Cite

Citation Scheme:

    

Usage Statistics

Country Views Downloads
China 22 15
United States 7 0
Japan 5 0
City Views Downloads
Beijing 22 0
Tokyo 5 0
Unknown 4 0
Ashburn 2 0
Mountain View 1 0

{[{ mDataHeader[type] }]} {[{ month[type] }]} {[{ tData[type] }]}
Download Stats

Share

Embed

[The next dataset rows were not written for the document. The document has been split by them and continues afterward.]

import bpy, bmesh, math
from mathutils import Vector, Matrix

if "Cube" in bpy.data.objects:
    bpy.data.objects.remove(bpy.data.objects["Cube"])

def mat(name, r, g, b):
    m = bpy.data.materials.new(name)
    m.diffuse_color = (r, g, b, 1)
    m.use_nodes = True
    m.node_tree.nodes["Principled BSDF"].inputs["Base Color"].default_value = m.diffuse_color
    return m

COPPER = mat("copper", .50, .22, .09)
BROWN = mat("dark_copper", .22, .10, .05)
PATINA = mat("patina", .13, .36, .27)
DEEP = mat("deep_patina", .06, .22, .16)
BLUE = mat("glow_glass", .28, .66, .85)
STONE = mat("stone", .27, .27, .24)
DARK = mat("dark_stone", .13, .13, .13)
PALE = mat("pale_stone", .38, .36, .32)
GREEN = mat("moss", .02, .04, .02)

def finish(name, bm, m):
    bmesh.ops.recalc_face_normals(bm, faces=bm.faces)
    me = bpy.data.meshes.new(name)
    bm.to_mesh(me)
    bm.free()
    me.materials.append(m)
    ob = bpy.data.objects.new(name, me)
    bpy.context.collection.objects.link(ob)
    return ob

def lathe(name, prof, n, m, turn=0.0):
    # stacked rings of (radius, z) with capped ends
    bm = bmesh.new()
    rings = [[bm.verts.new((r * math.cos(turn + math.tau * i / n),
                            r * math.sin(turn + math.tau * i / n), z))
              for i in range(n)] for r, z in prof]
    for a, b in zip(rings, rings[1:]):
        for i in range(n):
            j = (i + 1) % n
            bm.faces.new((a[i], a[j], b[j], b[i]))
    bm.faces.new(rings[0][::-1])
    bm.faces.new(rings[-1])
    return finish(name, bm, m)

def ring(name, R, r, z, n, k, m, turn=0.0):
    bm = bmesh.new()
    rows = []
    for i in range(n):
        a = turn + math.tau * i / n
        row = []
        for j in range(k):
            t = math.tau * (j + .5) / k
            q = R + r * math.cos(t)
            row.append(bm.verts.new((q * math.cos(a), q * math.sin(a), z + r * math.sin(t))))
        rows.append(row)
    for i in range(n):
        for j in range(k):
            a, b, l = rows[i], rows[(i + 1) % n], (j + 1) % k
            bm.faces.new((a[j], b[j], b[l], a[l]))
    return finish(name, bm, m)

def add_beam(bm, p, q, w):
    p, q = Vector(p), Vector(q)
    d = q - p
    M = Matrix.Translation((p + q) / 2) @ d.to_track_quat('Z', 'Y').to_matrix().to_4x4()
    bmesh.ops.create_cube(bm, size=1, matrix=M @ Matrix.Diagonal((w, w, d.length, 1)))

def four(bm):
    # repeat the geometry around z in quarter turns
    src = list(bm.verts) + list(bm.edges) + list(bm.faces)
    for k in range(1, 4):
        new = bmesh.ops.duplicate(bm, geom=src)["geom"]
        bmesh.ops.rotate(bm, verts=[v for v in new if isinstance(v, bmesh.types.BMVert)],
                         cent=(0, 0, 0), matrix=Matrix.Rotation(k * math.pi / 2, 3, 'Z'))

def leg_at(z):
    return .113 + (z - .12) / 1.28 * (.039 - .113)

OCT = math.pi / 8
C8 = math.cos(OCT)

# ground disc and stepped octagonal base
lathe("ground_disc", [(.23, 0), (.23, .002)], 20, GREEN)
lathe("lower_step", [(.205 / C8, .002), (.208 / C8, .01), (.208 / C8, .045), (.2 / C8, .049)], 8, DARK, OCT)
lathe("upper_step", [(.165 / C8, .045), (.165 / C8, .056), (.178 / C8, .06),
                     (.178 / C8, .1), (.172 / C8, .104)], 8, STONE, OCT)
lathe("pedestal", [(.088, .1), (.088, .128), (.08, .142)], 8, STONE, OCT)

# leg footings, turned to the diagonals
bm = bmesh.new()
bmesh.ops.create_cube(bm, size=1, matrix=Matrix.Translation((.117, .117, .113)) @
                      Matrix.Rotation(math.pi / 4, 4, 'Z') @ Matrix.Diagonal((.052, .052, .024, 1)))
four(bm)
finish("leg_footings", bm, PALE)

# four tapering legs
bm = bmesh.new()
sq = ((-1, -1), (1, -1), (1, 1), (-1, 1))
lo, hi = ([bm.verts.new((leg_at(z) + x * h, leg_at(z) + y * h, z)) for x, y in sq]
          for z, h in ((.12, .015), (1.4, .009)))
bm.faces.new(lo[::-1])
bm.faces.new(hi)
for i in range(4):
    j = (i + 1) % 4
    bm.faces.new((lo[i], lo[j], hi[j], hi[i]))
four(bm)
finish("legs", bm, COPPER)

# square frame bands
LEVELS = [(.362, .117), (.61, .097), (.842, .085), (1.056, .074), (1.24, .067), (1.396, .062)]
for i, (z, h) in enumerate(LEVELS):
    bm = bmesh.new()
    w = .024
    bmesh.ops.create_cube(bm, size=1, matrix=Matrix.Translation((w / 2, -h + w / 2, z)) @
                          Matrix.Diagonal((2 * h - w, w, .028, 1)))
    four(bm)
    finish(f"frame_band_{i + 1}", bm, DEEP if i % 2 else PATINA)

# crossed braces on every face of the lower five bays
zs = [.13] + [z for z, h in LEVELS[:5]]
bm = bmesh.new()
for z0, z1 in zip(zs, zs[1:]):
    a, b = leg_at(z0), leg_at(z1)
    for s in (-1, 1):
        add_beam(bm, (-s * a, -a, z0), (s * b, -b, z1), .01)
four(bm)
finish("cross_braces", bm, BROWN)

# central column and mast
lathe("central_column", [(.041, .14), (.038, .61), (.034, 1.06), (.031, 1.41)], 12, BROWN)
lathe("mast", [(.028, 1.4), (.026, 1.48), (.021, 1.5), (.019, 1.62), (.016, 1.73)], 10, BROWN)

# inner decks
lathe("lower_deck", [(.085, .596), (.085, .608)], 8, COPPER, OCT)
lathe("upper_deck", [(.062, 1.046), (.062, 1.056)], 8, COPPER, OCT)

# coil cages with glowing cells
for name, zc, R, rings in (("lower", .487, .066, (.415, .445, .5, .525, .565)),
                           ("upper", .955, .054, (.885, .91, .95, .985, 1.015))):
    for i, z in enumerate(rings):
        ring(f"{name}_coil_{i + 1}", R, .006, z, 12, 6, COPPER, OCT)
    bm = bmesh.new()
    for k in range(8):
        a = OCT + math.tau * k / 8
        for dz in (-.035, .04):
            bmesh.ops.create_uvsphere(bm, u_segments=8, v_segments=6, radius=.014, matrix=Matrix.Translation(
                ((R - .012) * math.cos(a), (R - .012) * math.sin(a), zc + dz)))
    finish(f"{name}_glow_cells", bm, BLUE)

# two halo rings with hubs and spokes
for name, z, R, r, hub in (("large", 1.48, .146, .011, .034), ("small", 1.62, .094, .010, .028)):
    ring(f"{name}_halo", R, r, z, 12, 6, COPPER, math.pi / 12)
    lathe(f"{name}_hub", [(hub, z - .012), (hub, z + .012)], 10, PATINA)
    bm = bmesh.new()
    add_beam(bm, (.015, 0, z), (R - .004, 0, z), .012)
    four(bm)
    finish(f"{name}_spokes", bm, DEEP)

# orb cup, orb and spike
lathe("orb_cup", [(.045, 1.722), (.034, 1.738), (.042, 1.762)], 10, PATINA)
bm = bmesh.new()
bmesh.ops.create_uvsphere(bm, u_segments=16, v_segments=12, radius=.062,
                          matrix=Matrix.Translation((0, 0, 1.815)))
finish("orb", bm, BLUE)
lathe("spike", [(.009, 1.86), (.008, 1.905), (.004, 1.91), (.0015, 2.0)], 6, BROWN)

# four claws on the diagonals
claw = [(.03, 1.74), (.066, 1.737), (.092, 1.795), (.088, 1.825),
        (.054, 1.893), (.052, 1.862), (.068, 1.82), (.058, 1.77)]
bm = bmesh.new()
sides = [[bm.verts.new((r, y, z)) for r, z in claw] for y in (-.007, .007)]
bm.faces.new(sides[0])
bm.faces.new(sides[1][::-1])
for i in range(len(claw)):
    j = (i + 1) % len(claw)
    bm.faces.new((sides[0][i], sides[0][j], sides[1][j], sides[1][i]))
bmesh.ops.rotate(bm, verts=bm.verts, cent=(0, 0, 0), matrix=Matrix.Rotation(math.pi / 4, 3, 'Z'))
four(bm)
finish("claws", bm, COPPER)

Customize your widget with the following options, then copy and paste the code below into the HTML of your page to embed this item in your website.
                        
                            <div id="ubcOpenCollectionsWidgetDisplay">
                            <script id="ubcOpenCollectionsWidget"
                            src="{[{embed.src}]}"
                            data-item="{[{embed.item}]}"
                            data-collection="{[{embed.collection}]}"
                            data-metadata="{[{embed.showMetadata}]}"
                            data-width="{[{embed.width}]}"
                            async >
                            </script>
                            </div>
                        
                    
IIIF logo Our image viewer uses the IIIF 2.0 standard. To load this item in other compatible viewers, use this url:
http://iiif.library.ubc.ca/presentation/dsp.1037.1-0075539/manifest

Comment

Related Items